Chertoff, who recently co-founded security and risk management consultancy The Chertoff Group, also emphasized the importance of crisis communication, both receiving and disseminating information, specifically “how you convey to the public what they need to know in a way that’s accurate, understandable, succinct and credible.”
He also stressed the need for decisiveness in a security crisis: “You’ll never get perfect information, there’s always something more you could learn, always uncertainty about what you could do, and time is not your friend,” Chertoff said. “You need to be able to act decisively, as inaction is also a decision, but a decision by default.”
Another key theme of Chertoff’s talk was the rising clash between those who advocate for an open, anonymous and inherently insecure Internet, and those who believe security and trust need to be built into the fabric of the Internet. The answer, he said, will likely be the creation of what he called multiple Internets, where the current, largely anonymous Internet exists alongside a more secure set of connections that allow individuals, enterprises and governments to do business securely.
Finally, he made a push for greater basic “Internet hygiene” in which anyone who uses the Internet is taught the importance of maintaining secure systems and how to avoid unnecessary risks, like traveling overseas and leaving a laptop in an insecure hotel room.

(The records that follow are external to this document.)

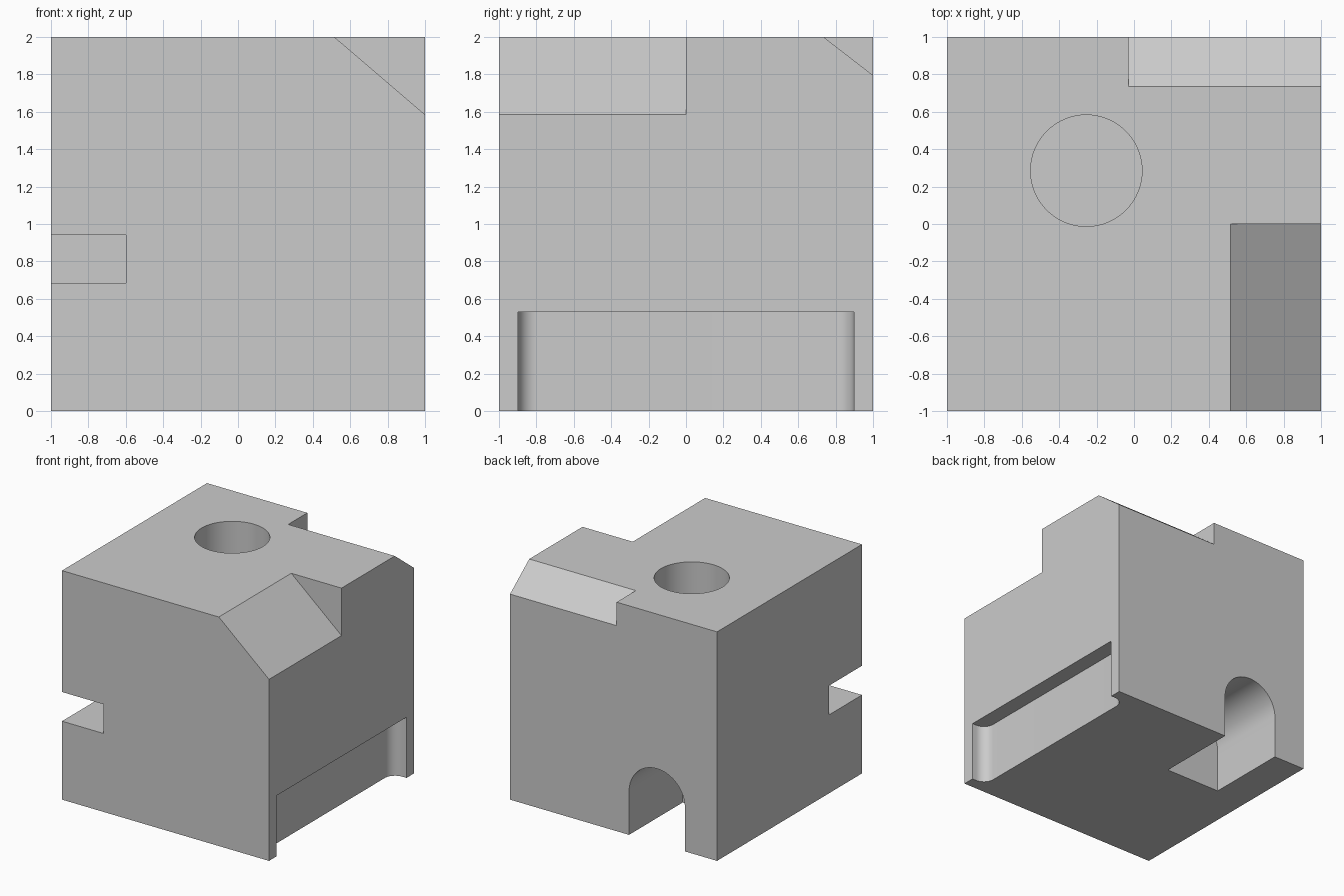
import bpy, bmesh
from math import sin, cos, radians
from mathutils import Vector

if "Cube" in bpy.data.objects:
    bpy.data.objects.remove(bpy.data.objects["Cube"], do_unlink=True)

grey = bpy.data.materials.new("plain grey")
grey.use_nodes = True
grey.diffuse_color = (0.6, 0.6, 0.6, 1)
grey.node_tree.nodes["Principled BSDF"].inputs["Base Color"].default_value = (0.6, 0.6, 0.6, 1)

# Where a profile point (u, v) lands when extruded along each axis
PLACE = {"x": lambda u, v, w: (w, u, v),
         "y": lambda u, v, w: (u, w, v),
         "z": lambda u, v, w: (u, v, w)}


def prism(name, profile, axis, start, end):
    """Extrude a closed 2D profile along an axis."""
    bm = bmesh.new()
    base = bm.faces.new([bm.verts.new(PLACE[axis](u, v, start)) for u, v in profile])
    moved = bmesh.ops.extrude_face_region(bm, geom=[base])["geom"]
    verts = [g for g in moved if isinstance(g, bmesh.types.BMVert)]
    bmesh.ops.translate(bm, verts=verts, vec=Vector(PLACE[axis](0, 0, end - start)))
    bmesh.ops.recalc_face_normals(bm, faces=bm.faces)
    mesh = bpy.data.meshes.new(name)
    bm.to_mesh(mesh)
    bm.free()
    mesh.materials.append(grey)
    obj = bpy.data.objects.new(name, mesh)
    bpy.context.collection.objects.link(obj)
    return obj


def rect(u0, u1, v0, v1):
    return [(u0, v0), (u1, v0), (u1, v1), (u0, v1)]


def arc(cu, cv, r, a0, a1, n):
    angles = [radians(a0 + (a1 - a0) * i / n) for i in range(n + 1)]
    return [(cu + r * cos(a), cv + r * sin(a)) for a in angles]


def corner(u, v):
    """Triangle that trims a corner from (u, top) to (side, v), overshooting the block."""
    slope = (2 - v) / (1 - u)
    o = 0.2
    return [(u - o, 2 + o * slope), (1 + o, v - o * slope), (1 + o, 2 + o * slope)]


block = prism("block", rect(-1, 1, -1, 1), "z", 0, 2)

# Side groove outline: rounded inner corners, open to the side
inner, r, end = 0.86, 0.1, 0.897
groove = ([(1.1, -end)] + arc(inner + r, -end + r, r, 270, 180, 12)
          + arc(inner + r, end - r, r, 180, 90, 12) + [(1.1, end)])

# Arched notch outline: straight sides with a round top
arch = [(-0.69, -0.1)] + arc(-0.42, 0.38, 0.27, 180, 0, 32) + [(-0.15, -0.1)]

cutters = [
    prism("front_bevel_cutter", corner(0.515, 1.585), "y", -1.1, 0),
    prism("back_bevel_cutter", corner(0.735, 1.795), "x", -0.03, 1.1),
    prism("corner_slot_cutter", rect(-1.1, -0.6, 0.685, 0.94), "y", -1.1, -0.545),
    prism("round_hole_cutter", arc(-0.255, 0.285, 0.298, 0, 360, 64)[:-1], "z", 1.3, 2.1),
    prism("side_groove_cutter", groove, "z", -0.1, 0.53),
    prism("arched_notch_cutter", arch, "y", 0.26, 1.1),
]

# Cut each feature out of the block
bpy.context.view_layer.objects.active = block
for cutter in cutters:
    cutter.hide_render = True
    mod = block.modifiers.new(cutter.name, "BOOLEAN")
    mod.operation = "DIFFERENCE"
    mod.solver = "EXACT"
    mod.object = cutter
    bpy.ops.object.modifier_apply(modifier=mod.name)
    bpy.data.objects.remove(cutter, do_unlink=True)

# Smooth the curved walls, keep the edges crisp
bpy.ops.object.select_all(action="DESELECT")
block.select_set(True)
bpy.ops.object.shade_smooth_by_angle(angle=radians(25))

He said education is an essential element of that, suggesting that even pre-schoolers aren’t too young to be taught about computer security.